Exercise materials:

++++++++++

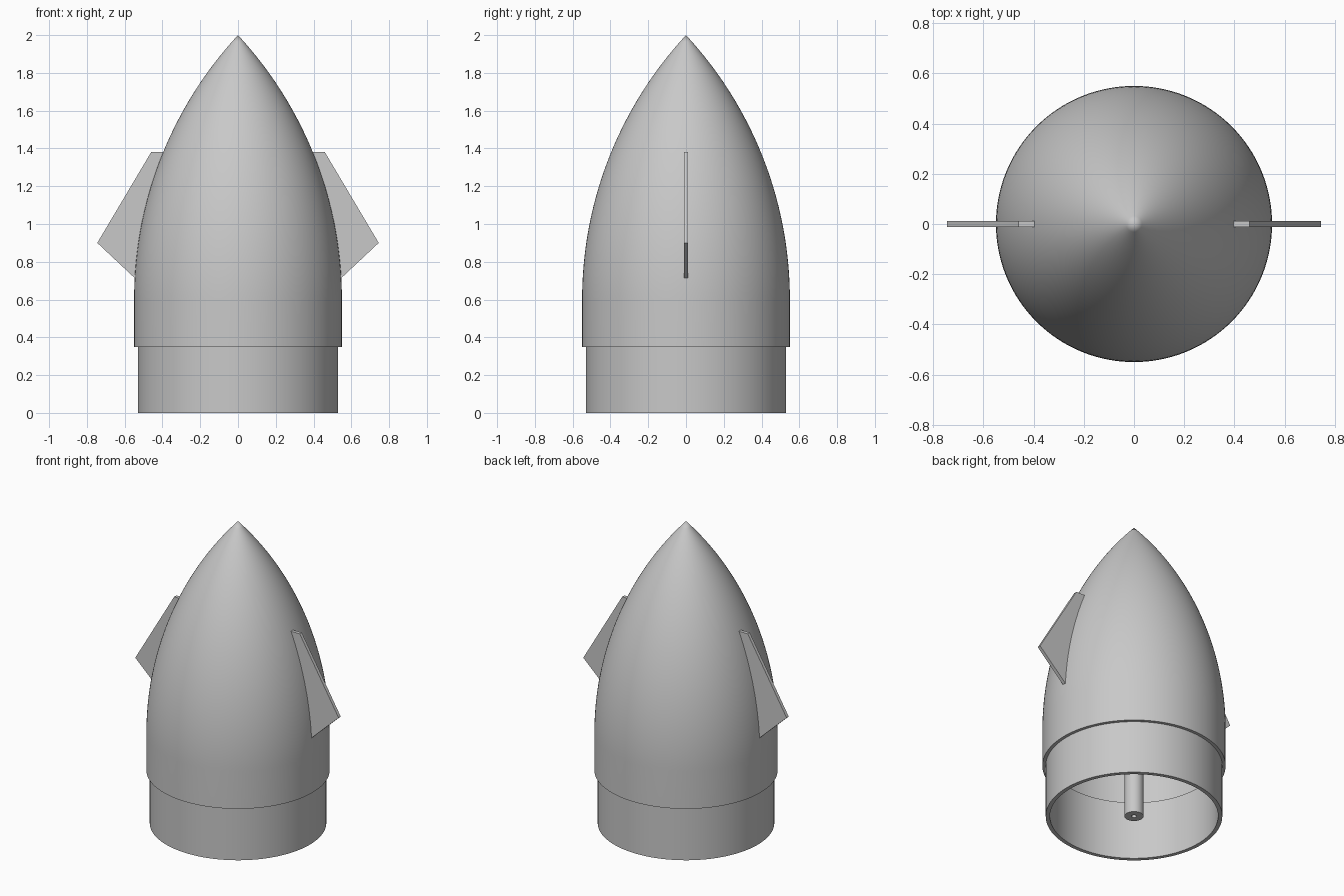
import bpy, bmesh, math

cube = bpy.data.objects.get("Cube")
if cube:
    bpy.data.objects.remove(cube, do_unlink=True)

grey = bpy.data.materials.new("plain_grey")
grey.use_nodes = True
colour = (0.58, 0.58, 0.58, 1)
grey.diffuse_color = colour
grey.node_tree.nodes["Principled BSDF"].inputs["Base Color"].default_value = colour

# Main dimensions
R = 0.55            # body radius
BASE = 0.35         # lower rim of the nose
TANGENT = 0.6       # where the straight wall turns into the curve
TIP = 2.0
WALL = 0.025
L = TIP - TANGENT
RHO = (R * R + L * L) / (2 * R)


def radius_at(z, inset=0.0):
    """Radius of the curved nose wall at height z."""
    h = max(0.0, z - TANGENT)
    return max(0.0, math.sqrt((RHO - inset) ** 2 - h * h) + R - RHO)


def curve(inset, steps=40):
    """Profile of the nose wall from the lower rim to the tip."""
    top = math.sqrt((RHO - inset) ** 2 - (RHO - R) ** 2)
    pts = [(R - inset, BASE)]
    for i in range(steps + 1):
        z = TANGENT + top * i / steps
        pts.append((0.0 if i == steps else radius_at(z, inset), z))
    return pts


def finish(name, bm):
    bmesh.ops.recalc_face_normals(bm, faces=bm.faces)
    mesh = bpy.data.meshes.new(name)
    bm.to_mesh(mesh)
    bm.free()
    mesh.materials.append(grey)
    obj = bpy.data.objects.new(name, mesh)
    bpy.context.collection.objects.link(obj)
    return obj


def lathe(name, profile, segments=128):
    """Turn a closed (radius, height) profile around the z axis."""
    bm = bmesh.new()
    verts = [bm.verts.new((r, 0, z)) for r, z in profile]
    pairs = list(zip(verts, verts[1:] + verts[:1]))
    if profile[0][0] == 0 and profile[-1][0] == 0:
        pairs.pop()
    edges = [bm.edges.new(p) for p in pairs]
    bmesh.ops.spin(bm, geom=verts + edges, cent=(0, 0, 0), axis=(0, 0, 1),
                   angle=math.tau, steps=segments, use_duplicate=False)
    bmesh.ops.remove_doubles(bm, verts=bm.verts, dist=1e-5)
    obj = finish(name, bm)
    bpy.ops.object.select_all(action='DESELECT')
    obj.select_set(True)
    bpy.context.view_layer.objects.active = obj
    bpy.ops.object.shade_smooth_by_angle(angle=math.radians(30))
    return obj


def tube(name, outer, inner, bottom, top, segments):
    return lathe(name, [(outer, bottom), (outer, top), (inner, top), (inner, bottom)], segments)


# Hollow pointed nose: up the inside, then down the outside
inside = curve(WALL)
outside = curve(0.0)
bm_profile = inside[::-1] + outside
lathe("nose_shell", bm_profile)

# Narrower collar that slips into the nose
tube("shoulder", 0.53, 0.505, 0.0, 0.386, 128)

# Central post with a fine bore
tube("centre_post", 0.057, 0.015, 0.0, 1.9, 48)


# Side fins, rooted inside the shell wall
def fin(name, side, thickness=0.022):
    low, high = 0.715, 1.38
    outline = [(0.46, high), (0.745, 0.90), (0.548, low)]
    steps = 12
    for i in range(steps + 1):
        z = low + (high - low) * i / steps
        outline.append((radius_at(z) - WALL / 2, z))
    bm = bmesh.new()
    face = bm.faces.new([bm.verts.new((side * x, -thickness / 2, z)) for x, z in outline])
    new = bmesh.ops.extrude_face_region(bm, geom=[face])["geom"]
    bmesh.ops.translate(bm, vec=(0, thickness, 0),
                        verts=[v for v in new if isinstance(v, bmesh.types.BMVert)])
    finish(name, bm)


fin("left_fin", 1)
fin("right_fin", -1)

++++++++++

What is being asked:
Leave the images out and give the rest of the data again exactly.

Task answer:
import bpy, bmesh, math

cube = bpy.data.objects.get("Cube")
if cube:
    bpy.data.objects.remove(cube, do_unlink=True)

grey = bpy.data.materials.new("plain_grey")
grey.use_nodes = True
colour = (0.58, 0.58, 0.58, 1)
grey.diffuse_color = colour
grey.node_tree.nodes["Principled BSDF"].inputs["Base Color"].default_value = colour

# Main dimensions
R = 0.55            # body radius
BASE = 0.35         # lower rim of the nose
TANGENT = 0.6       # where the straight wall turns into the curve
TIP = 2.0
WALL = 0.025
L = TIP - TANGENT
RHO = (R * R + L * L) / (2 * R)


def radius_at(z, inset=0.0):
    """Radius of the curved nose wall at height z."""
    h = max(0.0, z - TANGENT)
    return max(0.0, math.sqrt((RHO - inset) ** 2 - h * h) + R - RHO)


def curve(inset, steps=40):
    """Profile of the nose wall from the lower rim to the tip."""
    top = math.sqrt((RHO - inset) ** 2 - (RHO - R) ** 2)
    pts = [(R - inset, BASE)]
    for i in range(steps + 1):
        z = TANGENT + top * i / steps
        pts.append((0.0 if i == steps else radius_at(z, inset), z))
    return pts


def finish(name, bm):
    bmesh.ops.recalc_face_normals(bm, faces=bm.faces)
    mesh = bpy.data.meshes.new(name)
    bm.to_mesh(mesh)
    bm.free()
    mesh.materials.append(grey)
    obj = bpy.data.objects.new(name, mesh)
    bpy.context.collection.objects.link(obj)
    return obj


def lathe(name, profile, segments=128):
    """Turn a closed (radius, height) profile around the z axis."""
    bm = bmesh.new()
    verts = [bm.verts.new((r, 0, z)) for r, z in profile]
    pairs = list(zip(verts, verts[1:] + verts[:1]))
    if profile[0][0] == 0 and profile[-1][0] == 0:
        pairs.pop()
    edges = [bm.edges.new(p) for p in pairs]
    bmesh.ops.spin(bm, geom=verts + edges, cent=(0, 0, 0), axis=(0, 0, 1),
                   angle=math.tau, steps=segments, use_duplicate=False)
    bmesh.ops.remove_doubles(bm, verts=bm.verts, dist=1e-5)
    obj = finish(name, bm)
    bpy.ops.object.select_all(action='DESELECT')
    obj.select_set(True)
    bpy.context.view_layer.objects.active = obj
    bpy.ops.object.shade_smooth_by_angle(angle=math.radians(30))
    return obj


def tube(name, outer, inner, bottom, top, segments):
    return lathe(name, [(outer, bottom), (outer, top), (inner, top), (inner, bottom)], segments)


# Hollow pointed nose: up the inside, then down the outside
inside = curve(WALL)
outside = curve(0.0)
bm_profile = inside[::-1] + outside
lathe("nose_shell", bm_profile)

# Narrower collar that slips into the nose
tube("shoulder", 0.53, 0.505, 0.0, 0.386, 128)

# Central post with a fine bore
tube("centre_post", 0.057, 0.015, 0.0, 1.9, 48)


# Side fins, rooted inside the shell wall
def fin(name, side, thickness=0.022):
    low, high = 0.715, 1.38
    outline = [(0.46, high), (0.745, 0.90), (0.548, low)]
    steps = 12
    for i in range(steps + 1):
        z = low + (high - low) * i / steps
        outline.append((radius_at(z) - WALL / 2, z))
    bm = bmesh.new()
    face = bm.faces.new([bm.verts.new((side * x, -thickness / 2, z)) for x, z in outline])
    new = bmesh.ops.extrude_face_region(bm, geom=[face])["geom"]
    bmesh.ops.translate(bm, vec=(0, thickness, 0),
                        verts=[v for v in new if isinstance(v, bmesh.types.BMVert)])
    finish(name, bm)


fin("left_fin", 1)
fin("right_fin", -1)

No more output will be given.